In 2011, Ford will follow up with an all-electric version of the Focus, and the company plans to introduce a plug-in hybrid passenger car in 2012 that will compete against the Chevy Volt. Azure Dynamics developed the drive train, while Johnson Controls-Saft supplies the batteries.
Although Ford was one of the manufacturers that tried electric cars in the 90s before backing away from the market, the story could be different this time. The fundamental technology has improved, for one thing. The old electric cars didn't have lithium ion batteries. Additionally, Ford has come back from its near-death experience with a new-found love of economy cars and efficient manufacturing and design processes.
The shift toward energy efficiency will mean trucks and big SUVs will drop from 59 percent of the company's business to 39 percent by 2011, while cars will grow from 32 percent to 38 percent, Sue Cischke, Ford's Chief Sustainability Officer, told us back in December. On the other hand, cross-overs, which are sort of like mini-SUVs, will climb from 9 percent to 23 percent. By 2020, hybrids, plug-in hybrids and all-electrics could make up 25 percent of all cars sold. (The majority, however, will be regular hybrids.)
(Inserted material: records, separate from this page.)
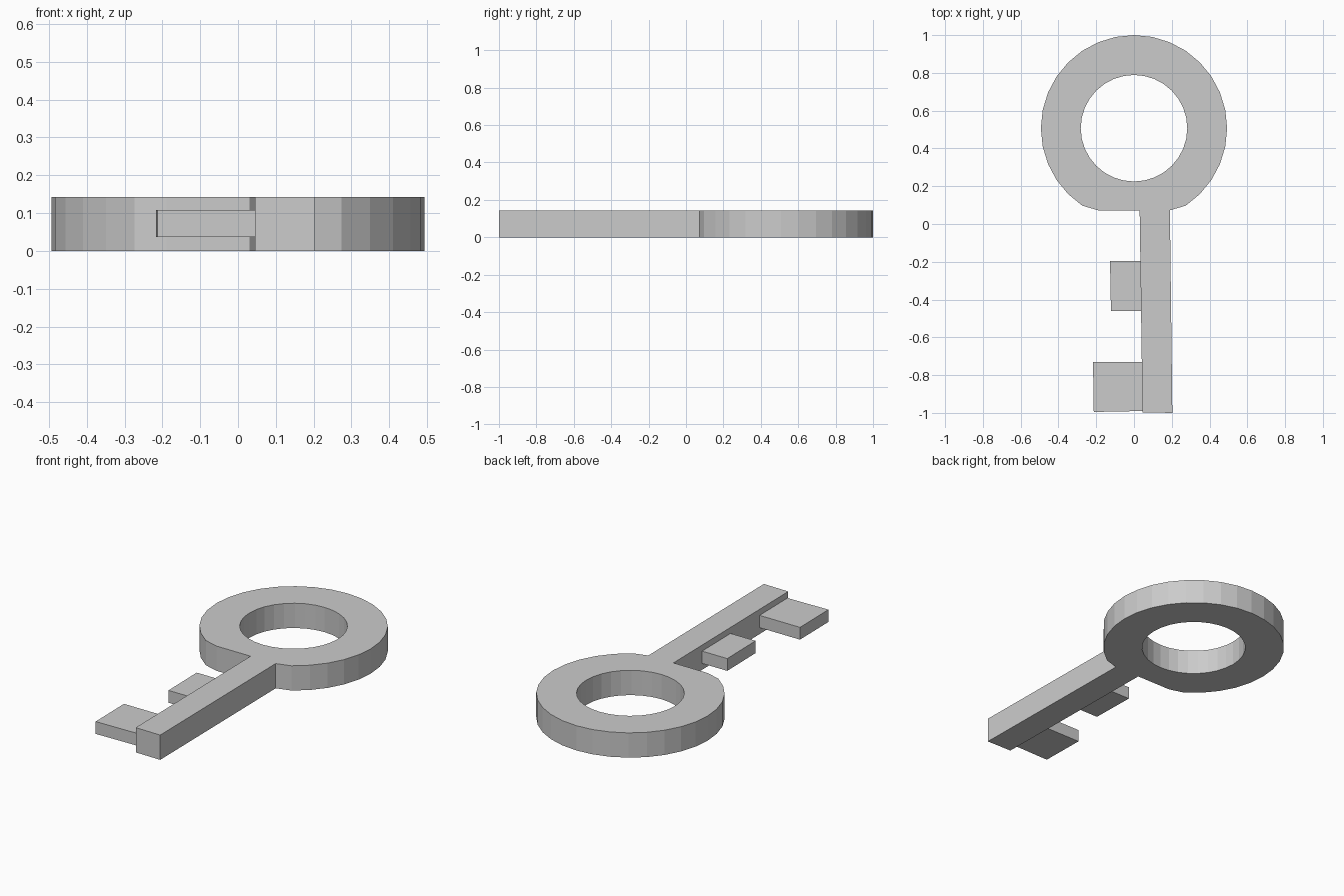
import bpy, bmesh
from math import cos, sin, tau

if "Cube" in bpy.data.objects:
    bpy.data.objects.remove(bpy.data.objects["Cube"])

H = 0.143  # thickness of bow and shaft


def finish(name, bm):
    bmesh.ops.recalc_face_normals(bm, faces=bm.faces)
    mesh = bpy.data.meshes.new(name)
    bm.to_mesh(mesh)
    bm.free()
    obj = bpy.data.objects.new(name, mesh)
    bpy.context.collection.objects.link(obj)
    return obj


def prism(name, outline, z0, z1):
    bm = bmesh.new()
    face = bm.faces.new([bm.verts.new((x, y, z0)) for x, y in outline])
    ext = bmesh.ops.extrude_face_region(bm, geom=[face], use_keep_orig=True)
    top = [v for v in ext["geom"] if isinstance(v, bmesh.types.BMVert)]
    bmesh.ops.translate(bm, verts=top, vec=(0, 0, z1 - z0))
    return finish(name, bm)


# Bow: 32-sided ring, flattened where it meets the shaft
SIDES, CY, R_OUT, R_IN, FLAT = 32, 0.507, 0.493, 0.282, 0.072
bm = bmesh.new()
sections = []
for i in range(SIDES):
    c, s = cos(tau * i / SIDES), sin(tau * i / SIDES)
    outer = (R_OUT * c, max(CY + R_OUT * s, FLAT))
    inner = (R_IN * c, CY + R_IN * s)
    sections.append([bm.verts.new((*p, z)) for p, z in
                     ((outer, 0), (outer, H), (inner, H), (inner, 0))])
for i, a in enumerate(sections):
    b = sections[(i + 1) % SIDES]
    for k in range(4):
        m = (k + 1) % 4
        bm.faces.new((a[k], b[k], b[m], a[m]))
finish("bow_ring", bm)

# Shaft: slightly slanted bar
prism("shaft", [(0.03, FLAT), (0.045, -0.997), (0.203, -1.0), (0.19, FLAT)], 0, H)

# Teeth: thinner plates on the left side of the shaft
prism("upper_tooth", [(-0.127, -0.195), (-0.122, -0.46),
                      (0.038, -0.46), (0.034, -0.195)], 0.037, 0.108)
prism("lower_tooth", [(-0.217, -0.73), (-0.213, -0.995),
                      (0.045, -0.99), (0.041, -0.73)], 0.037, 0.108)
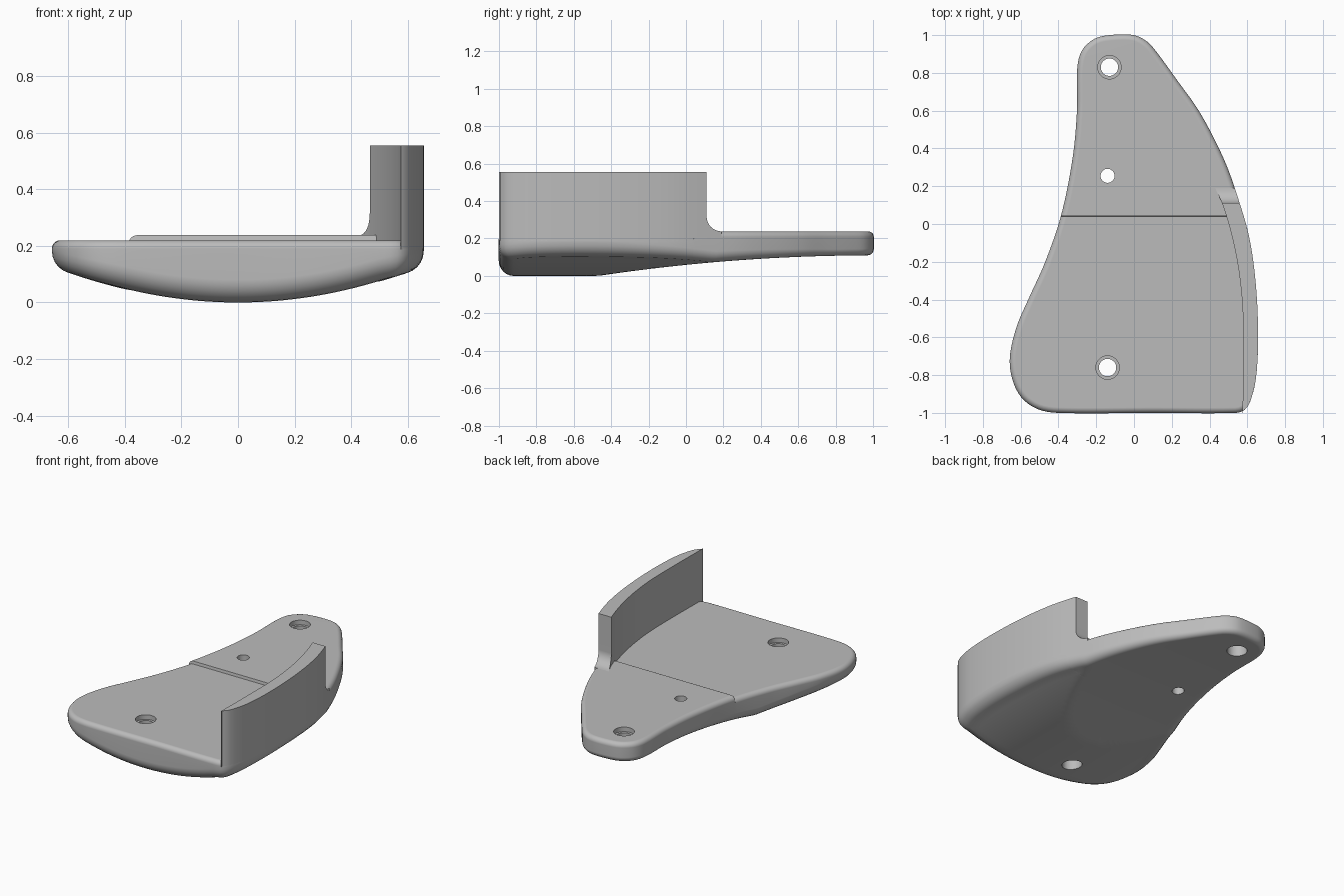
import bpy, bmesh, math
from mathutils import Vector

cube = bpy.data.objects.get("Cube")
if cube:
    bpy.data.objects.remove(cube, do_unlink=True)

grey = bpy.data.materials.new("plain_grey")
grey.use_nodes = True
COLOUR = (0.5, 0.5, 0.5, 1)
grey.diffuse_color = COLOUR
grey.node_tree.nodes["Principled BSDF"].inputs["Base Color"].default_value = COLOUR

TOP, STEP, RT = 0.238, 0.018, 0.03


def make(name, bm):
    bmesh.ops.recalc_face_normals(bm, faces=bm.faces)
    me = bpy.data.meshes.new(name)
    bm.to_mesh(me)
    bm.free()
    ob = bpy.data.objects.new(name, me)
    bpy.context.collection.objects.link(ob)
    me.materials.append(grey)
    return ob


def activate(ob):
    bpy.ops.object.select_all(action='DESELECT')
    ob.select_set(True)
    bpy.context.view_layer.objects.active = ob


def finish(ob):
    activate(ob)
    bpy.ops.object.shade_smooth_by_angle(angle=math.radians(32))
    mod = ob.modifiers.new("even_normals", 'WEIGHTED_NORMAL')
    mod.keep_sharp = True


def spline(pts, closed, step=0.025):
    """Smooth curve through the points, spaced by chord length."""
    p = [Vector(q) for q in pts]
    n = len(p)

    def tangent(i):
        a, b = (p[i - 1], p[(i + 1) % n]) if closed else (p[max(i - 1, 0)], p[min(i + 1, n - 1)])
        la, lb = (p[i] - a).length, (b - p[i]).length
        return (b - a) / (la + lb)

    out = []
    for i in range(n if closed else n - 1):
        j = (i + 1) % n
        a, b = p[i], p[j]
        ln = (b - a).length
        ma, mb = tangent(i) * ln, tangent(j) * ln
        k = max(2, round(ln / step))
        for s in range(k):
            t = s / k
            out.append(a * (2*t**3 - 3*t*t + 1) + ma * (t**3 - 2*t*t + t)
                       + b * (3*t*t - 2*t**3) + mb * (t**3 - t*t))
    if not closed:
        out.append(p[-1])
    return out


def x_at(curve, y):
    """Where a rising curve crosses a given y."""
    for a, b in zip(curve, curve[1:]):
        if a.y <= y <= b.y and b.y > a.y:
            return a.x + (b.x - a.x) * (y - a.y) / (b.y - a.y)
    return curve[0].x if y < curve[0].y else curve[-1].x


def bottom(x, y):
    """Crosswise arch, met by a ramp that rises to the rear."""
    s = min(max((y + 0.47) / 1.47, 0), 1)
    return max(0.305 * x * x, 0.11 * (1 - (1 - s) ** 2))


# Plan outline, anticlockwise from the front edge
right_edge = [(0.54, -1), (0.585, -0.985), (0.615, -0.94), (0.645, -0.82), (0.657, -0.6),
              (0.645, -0.32), (0.61, -0.07), (0.55, 0.14), (0.49, 0.31), (0.41, 0.48),
              (0.33, 0.62), (0.24, 0.745), (0.12, 0.91), (0.07, 0.965), (0, 1)]
left_edge = [(-0.13, 1), (-0.21, 0.98), (-0.275, 0.92), (-0.3, 0.83), (-0.302, 0.6),
             (-0.325, 0.35), (-0.385, 0.05), (-0.47, -0.2), (-0.56, -0.4), (-0.62, -0.54),
             (-0.657, -0.7), (-0.645, -0.82), (-0.595, -0.92), (-0.51, -0.98), (-0.4, -1)]
outline = spline(right_edge + left_edge + [(0.1, -1)], True)
N = len(outline)

# Inward directions, softened so tight corners do not fold
inward = []
for i in range(N):
    d = outline[(i + 1) % N] - outline[i - 1]
    inward.append(Vector((-d.y, d.x)).normalized())
for _ in range(4):
    inward = [(inward[i - 1] + 2 * inward[i] + inward[(i + 1) % N]).normalized() for i in range(N)]

# Body: rounded rim, flat top and curved underside
bm = bmesh.new()
columns = []
centre = Vector((-0.02, -0.3))
ARC, RINGS = 6, 16
for p, d in zip(outline, inward):
    blend = min(max((p.y + 0.4) / 1.2, 0), 1)
    rb = 0.08 - 0.045 * blend
    q = p + d * rb
    low = bottom(q.x, q.y)
    rb_z = min(rb, TOP - RT - 0.02 - low)
    col = []
    for k in range(ARC + 1):
        a = math.pi / 2 * k / ARC
        e = p + d * RT * (1 - math.sin(a))
        col.append((e.x, e.y, TOP - RT + RT * math.cos(a)))
    for k in range(ARC + 1):
        a = math.pi / 2 * k / ARC
        e = p + d * rb * (1 - math.cos(a))
        col.append((e.x, e.y, low + rb_z * (1 - math.sin(a))))
    for k in range(1, RINGS):
        e = q.lerp(centre, k / RINGS)
        col.append((e.x, e.y, bottom(e.x, e.y)))
    columns.append([bm.verts.new(c) for c in col])
hub = bm.verts.new((centre.x, centre.y, bottom(*centre)))
for a, b in zip(columns, columns[1:] + columns[:1]):
    for k in range(len(a) - 1):
        bm.faces.new((a[k], a[k + 1], b[k + 1], b[k]))
    bm.faces.new((a[-1], hub, b[-1]))
bm.faces.new([c[0] for c in columns])

# Lower the front deck to leave a small step across the top
for y in (0.04, 0.043):
    bmesh.ops.bisect_plane(bm, geom=bm.verts[:] + bm.edges[:] + bm.faces[:],
                           plane_co=(0, y, 0), plane_no=(0, 1, 0))
for v in bm.verts:
    if v.co.y < 0.041 and v.co.z > TOP - RT - 0.005:
        v.co.z -= STEP
body = make("base_plate", bm)


# Screw holes: a narrow waist between wider bores above and below
def drill(x, y, profile):
    bm = bmesh.new()
    rings = [[bm.verts.new((x + r * math.cos(i * math.tau / 40), y + r * math.sin(i * math.tau / 40), z))
              for i in range(40)] for r, z in profile]
    for a, b in zip(rings, rings[1:]):
        for i in range(40):
            j = (i + 1) % 40
            bm.faces.new((a[i], a[j], b[j], b[i]))
    bm.faces.new(rings[0])
    bm.faces.new(rings[-1])
    cutter = make("hole_cutter", bm)
    cutter.hide_render = True
    mod = body.modifiers.new("hole", 'BOOLEAN')
    mod.operation, mod.solver, mod.object = 'DIFFERENCE', 'EXACT', cutter
    activate(body)
    bpy.ops.object.modifier_apply(modifier=mod.name)
    bpy.data.objects.remove(cutter, do_unlink=True)


def stepped(top):
    wide, narrow = 0.062, 0.046
    return [(wide, -0.1), (wide, top - 0.06), (narrow, top - 0.06),
            (narrow, top - 0.03), (wide, top - 0.03), (wide, 0.4)]


drill(-0.13, 0.83, stepped(TOP))
drill(-0.14, -0.76, stepped(TOP - STEP))
drill(-0.14, 0.255, [(0.037, -0.1), (0.037, 0.4)])
finish(body)

# Side wall: follows the outer edge and ends in a filleted drop
WALL_TOP, END, R = 0.555, 0.11, 0.08
outer = spline(right_edge, False)
inner = spline([(0.575, -1), (0.578, -0.7), (0.575, -0.45), (0.555, -0.25),
                (0.52, -0.07), (0.47, 0.1), (0.43, 0.19)], False)
slices = [(-1 + 0.1 * (i / 10) ** 2, WALL_TOP) for i in range(11)]
slices += [(-0.9 + (END + 0.9) * i / 36, WALL_TOP) for i in range(1, 37)]
for i in range(9):
    a = math.pi / 2 * i / 8
    slices.append((END + R * (1 - math.cos(a)), TOP + R * (1 - math.sin(a))))
bm = bmesh.new()
loops = []
for y, z in slices:
    xi = x_at(inner, y)
    xo = max(x_at(outer, y), xi + 0.002)
    loops.append([bm.verts.new(c) for c in ((xi, y, 0.188), (xo, y, 0.188), (xo, y, z), (xi, y, z))])
for a, b in zip(loops, loops[1:]):
    for k in range(4):
        m = (k + 1) % 4
        bm.faces.new((a[k], a[m], b[m], b[k]))
bm.faces.new(loops[0])
bm.faces.new(loops[-1])
finish(make("side_wall", bm))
Ford will also feature its EcoBoost engine, which boosts gas mileage by 10 to 20 percent, in many more cars as time goes on.
Correction: we had the wrong picture in the article earlier. Also, the vehicle will be used as a delivery van. Ford also has a natural gas taxi.